:: Entries provided

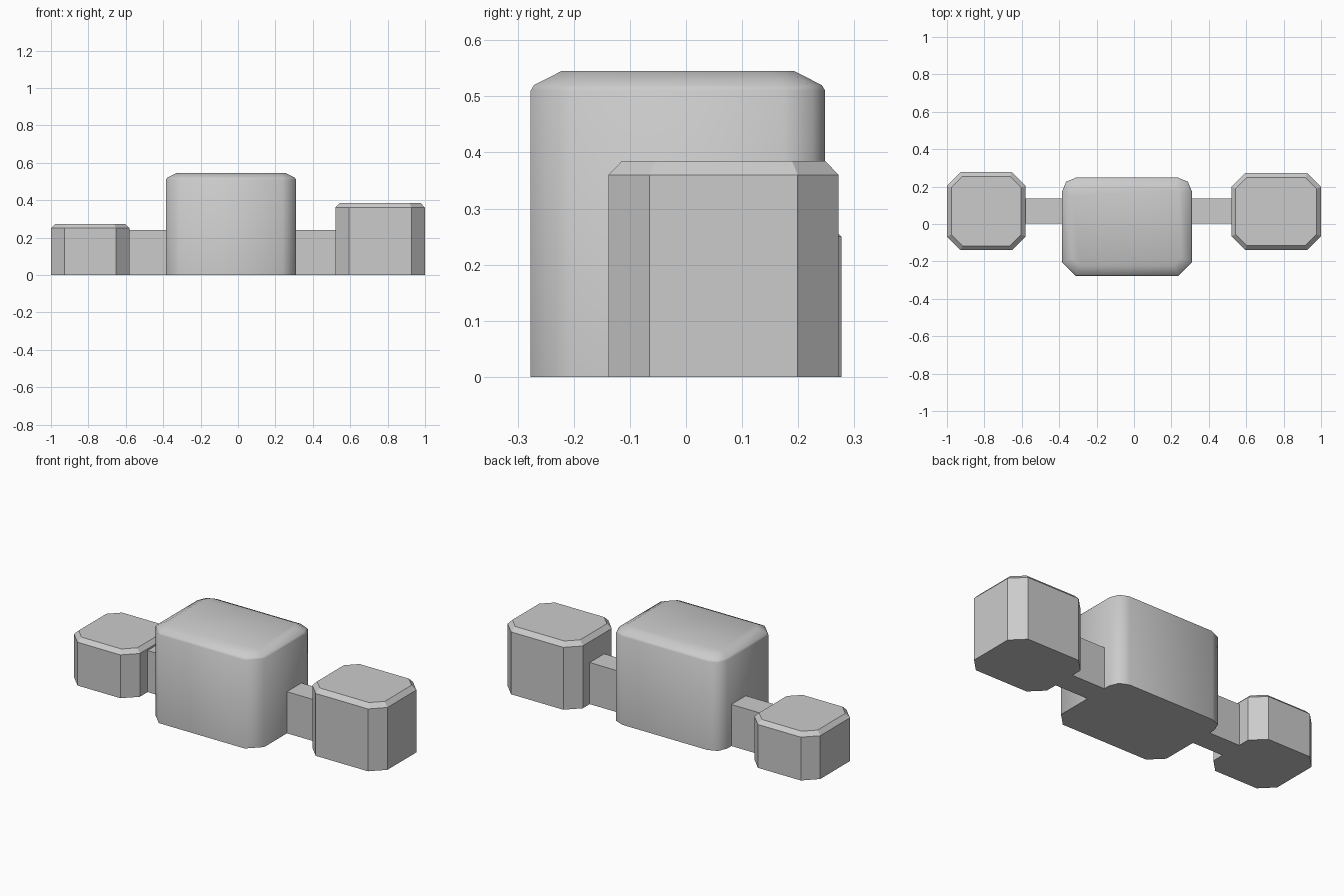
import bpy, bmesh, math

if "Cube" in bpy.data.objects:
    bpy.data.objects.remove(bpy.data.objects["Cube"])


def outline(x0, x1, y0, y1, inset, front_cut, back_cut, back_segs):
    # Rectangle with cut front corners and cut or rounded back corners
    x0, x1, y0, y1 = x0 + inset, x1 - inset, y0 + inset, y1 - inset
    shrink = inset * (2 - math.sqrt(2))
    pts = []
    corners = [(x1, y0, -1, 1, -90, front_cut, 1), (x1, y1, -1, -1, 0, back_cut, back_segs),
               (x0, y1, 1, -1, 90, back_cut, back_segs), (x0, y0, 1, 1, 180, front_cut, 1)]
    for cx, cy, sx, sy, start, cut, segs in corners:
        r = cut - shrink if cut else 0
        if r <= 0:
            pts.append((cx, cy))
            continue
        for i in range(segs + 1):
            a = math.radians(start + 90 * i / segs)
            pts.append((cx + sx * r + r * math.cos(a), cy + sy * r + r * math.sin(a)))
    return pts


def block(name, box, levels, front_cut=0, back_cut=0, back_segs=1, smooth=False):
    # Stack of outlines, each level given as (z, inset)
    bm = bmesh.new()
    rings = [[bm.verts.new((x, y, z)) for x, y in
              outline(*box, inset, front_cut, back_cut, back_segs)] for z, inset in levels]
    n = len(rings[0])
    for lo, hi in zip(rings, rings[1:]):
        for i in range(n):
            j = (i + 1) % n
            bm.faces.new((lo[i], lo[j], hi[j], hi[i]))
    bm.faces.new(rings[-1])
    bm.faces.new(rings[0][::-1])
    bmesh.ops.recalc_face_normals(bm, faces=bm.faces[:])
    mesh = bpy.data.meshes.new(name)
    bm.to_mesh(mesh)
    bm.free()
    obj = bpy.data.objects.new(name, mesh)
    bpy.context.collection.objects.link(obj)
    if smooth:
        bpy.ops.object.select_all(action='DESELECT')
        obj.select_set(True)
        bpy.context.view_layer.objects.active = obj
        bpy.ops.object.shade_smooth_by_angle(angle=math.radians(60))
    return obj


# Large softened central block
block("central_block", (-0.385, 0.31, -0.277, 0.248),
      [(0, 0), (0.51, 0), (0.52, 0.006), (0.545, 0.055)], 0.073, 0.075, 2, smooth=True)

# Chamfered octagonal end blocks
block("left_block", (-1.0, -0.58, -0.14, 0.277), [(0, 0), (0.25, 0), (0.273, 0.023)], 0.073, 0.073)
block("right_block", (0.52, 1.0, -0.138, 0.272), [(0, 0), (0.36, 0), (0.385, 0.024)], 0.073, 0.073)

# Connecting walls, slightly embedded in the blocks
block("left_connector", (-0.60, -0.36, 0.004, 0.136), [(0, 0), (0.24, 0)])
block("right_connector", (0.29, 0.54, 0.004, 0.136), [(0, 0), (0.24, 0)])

::::

#### [Exercise requirements]
Take from the listing above each line containing "data".

#### [Answer]
if "Cube" in bpy.data.objects:
    bpy.data.objects.remove(bpy.data.objects["Cube"])
    mesh = bpy.data.meshes.new(name)
    obj = bpy.data.objects.new(name, mesh)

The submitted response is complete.